She grew up in a place that is predominately black. Despite her teachings, she was removed from that environment and placed in a predominately white environment. Every female in your home is white. She is home-schooled. I know she has black friends, but it doesn't dominate the race anymore.

She sees she's different, and that has nothing to do with you or anyone telling her the wrong things. She looks around and it's like you seeing that 5 patients have grey hair, but one has red hair. That's all. She is trying to define her place in her new world. Once she feels comfortable that no one is ashamed of her because she's black, she will move on from that.

I hope that came out the way I intended. I know what I mean, but always articulate that.

Bottom line, you're doing very well for those children and this, too, shall pass.

*Gi* said...

Sorry, but *don't* always articulate that is what I tried to type. ;)

Shaun said...

I think this is very noraml and typical of minority children in white households. Like G says, she sees that she is different from the majority and that makes her feel "abnormal". Continue to assure her that she is special and beautiful, surround her with people that looks like her, not just friends but black professionals. She will have issues, I think that's impossible to avoid but build up her self-esteem and she will be just fine. You are an awesome mom and YOU could teach Oprah a few things about parenting. She has her issues too! We all do.

Laurie said...

I can't exactly give any advice as I'm relatively new at this and my little one is too young to express such things. I know the day will come for her to have these questions and insecurities, and I value your experiences and insight. Much of your posting resonated strongly with me, especially the part about you not thinking race would be a big deal because it's not to you. Anyway, thanks for sharing your thoughts and experiences. I know you're a great mom!

Julie said...

You're doing a great job. Don't be discouraged. It is strange to navigate these waters isn't it. Is there something she's really good at, or enjoys that you could really play up. Everyone makes a big deal of Wen's athletic ability so I try to make just a big a deal out of Beza's artistic side (although she's pretty athletic too).
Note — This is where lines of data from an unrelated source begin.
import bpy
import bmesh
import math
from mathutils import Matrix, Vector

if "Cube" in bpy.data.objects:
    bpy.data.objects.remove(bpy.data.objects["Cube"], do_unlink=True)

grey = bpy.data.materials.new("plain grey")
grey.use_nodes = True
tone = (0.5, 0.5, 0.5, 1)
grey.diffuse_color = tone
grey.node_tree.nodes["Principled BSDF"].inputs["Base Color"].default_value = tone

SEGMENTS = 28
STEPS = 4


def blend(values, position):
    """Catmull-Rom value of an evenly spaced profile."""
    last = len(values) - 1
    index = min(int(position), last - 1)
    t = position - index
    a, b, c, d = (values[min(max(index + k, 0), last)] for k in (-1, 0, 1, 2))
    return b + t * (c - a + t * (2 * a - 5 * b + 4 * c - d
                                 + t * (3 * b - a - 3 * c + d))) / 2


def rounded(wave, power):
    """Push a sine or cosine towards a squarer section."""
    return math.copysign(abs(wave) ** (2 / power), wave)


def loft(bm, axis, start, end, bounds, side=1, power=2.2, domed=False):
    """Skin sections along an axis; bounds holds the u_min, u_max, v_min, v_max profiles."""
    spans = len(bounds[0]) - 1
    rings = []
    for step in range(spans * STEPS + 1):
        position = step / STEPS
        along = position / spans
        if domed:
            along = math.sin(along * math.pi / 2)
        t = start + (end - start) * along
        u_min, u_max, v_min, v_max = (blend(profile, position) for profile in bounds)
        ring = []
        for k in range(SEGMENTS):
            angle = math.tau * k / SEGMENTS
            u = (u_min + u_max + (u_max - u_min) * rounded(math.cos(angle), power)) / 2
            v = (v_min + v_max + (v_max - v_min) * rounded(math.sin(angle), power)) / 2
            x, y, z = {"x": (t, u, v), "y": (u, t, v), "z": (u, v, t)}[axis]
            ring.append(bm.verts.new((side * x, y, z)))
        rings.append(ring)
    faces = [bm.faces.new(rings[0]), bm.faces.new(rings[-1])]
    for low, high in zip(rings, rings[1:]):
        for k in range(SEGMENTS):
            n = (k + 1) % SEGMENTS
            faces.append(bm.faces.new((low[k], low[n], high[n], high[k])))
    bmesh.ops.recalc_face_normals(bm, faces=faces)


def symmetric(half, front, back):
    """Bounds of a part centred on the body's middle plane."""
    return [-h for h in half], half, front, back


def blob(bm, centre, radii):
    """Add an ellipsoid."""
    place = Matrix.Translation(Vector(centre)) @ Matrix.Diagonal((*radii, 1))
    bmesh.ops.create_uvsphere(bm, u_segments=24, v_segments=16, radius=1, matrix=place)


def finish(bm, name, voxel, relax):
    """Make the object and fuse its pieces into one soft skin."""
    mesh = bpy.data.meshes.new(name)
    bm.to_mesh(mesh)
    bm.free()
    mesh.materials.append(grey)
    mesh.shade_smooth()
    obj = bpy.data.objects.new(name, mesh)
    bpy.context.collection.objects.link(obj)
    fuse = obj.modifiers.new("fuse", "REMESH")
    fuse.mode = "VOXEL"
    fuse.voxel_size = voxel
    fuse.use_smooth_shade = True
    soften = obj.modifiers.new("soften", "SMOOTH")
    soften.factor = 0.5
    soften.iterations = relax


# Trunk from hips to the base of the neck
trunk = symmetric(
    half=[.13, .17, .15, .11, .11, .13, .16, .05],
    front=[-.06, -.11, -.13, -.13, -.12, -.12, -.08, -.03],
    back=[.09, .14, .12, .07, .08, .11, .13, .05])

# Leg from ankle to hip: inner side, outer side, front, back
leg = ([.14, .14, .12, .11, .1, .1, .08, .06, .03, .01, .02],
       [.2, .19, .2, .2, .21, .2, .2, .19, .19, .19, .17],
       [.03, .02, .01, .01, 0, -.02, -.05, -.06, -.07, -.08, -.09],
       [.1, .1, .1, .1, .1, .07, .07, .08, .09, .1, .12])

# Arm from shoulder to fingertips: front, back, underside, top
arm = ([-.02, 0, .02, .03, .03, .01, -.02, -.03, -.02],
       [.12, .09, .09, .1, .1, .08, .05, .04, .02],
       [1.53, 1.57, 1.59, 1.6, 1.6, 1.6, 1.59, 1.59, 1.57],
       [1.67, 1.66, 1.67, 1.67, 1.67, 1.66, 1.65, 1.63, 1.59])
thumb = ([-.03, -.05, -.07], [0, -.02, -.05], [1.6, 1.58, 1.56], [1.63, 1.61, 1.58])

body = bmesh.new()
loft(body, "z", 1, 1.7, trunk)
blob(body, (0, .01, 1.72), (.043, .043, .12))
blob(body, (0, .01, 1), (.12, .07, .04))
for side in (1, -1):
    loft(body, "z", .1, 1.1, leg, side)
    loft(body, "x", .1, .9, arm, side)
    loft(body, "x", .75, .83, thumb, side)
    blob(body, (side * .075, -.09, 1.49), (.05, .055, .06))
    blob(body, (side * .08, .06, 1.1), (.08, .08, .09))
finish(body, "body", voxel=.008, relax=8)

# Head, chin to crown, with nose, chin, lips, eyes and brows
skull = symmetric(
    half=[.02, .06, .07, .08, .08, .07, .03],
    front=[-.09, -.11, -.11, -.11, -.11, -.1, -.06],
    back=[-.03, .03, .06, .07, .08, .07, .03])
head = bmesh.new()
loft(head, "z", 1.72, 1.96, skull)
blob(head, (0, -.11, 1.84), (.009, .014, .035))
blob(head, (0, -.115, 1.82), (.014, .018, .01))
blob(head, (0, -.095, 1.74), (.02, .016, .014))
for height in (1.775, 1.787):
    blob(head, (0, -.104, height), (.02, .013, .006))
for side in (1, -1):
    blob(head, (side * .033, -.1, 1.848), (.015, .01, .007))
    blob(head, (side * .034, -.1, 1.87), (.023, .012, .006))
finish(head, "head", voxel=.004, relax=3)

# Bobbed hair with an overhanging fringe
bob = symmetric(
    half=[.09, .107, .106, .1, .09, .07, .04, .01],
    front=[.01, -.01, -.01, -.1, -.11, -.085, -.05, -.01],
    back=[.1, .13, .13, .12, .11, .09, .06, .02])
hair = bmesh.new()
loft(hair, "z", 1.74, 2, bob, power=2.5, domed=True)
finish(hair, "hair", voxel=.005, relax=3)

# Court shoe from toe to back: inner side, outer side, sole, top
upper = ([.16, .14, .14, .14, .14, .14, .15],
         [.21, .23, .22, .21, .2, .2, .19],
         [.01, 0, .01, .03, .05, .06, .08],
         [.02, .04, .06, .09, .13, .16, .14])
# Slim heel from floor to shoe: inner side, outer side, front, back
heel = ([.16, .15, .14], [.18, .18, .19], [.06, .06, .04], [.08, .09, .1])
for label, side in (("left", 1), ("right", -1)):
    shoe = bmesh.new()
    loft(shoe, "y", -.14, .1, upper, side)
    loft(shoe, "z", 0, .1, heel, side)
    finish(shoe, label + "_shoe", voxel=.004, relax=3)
MommyBrec said...

I am SO GLAD you posted about this!!!!! Just this week, my little boy has started "noticing" he is different. Okay, so he noticed earlier, but we never really TALKED about it...I have talked to him about being from Africa, and he knows that makes his hair curly and his eyes dark...But he has started saying things about him being "black" and I totally freeze when he says it! I am like, "What do I do with this information, or this statement?!", and I bury my head in the sand, too.

I am anxious to see how things go with your family as time goes on. In many ways, I read your blog for ADVICE! You are such an amazing mother with such a loving and good family. As a young, single Mom of a "black" child, I have really learned a lot from your blog. Thank you for being honest and allowing us, your followers, to learn from you!

Thank you, too, to everyone who has posted comments on this topic! I have gained a lot of insight about how to handle this with my own son.

Larsons said...

I guess I would say This is the way God made you. This is the way God made me. That what keeps thing from being boring. Just like there are different flowers, red, yellow, blue, purple, all have a very special purpose. momm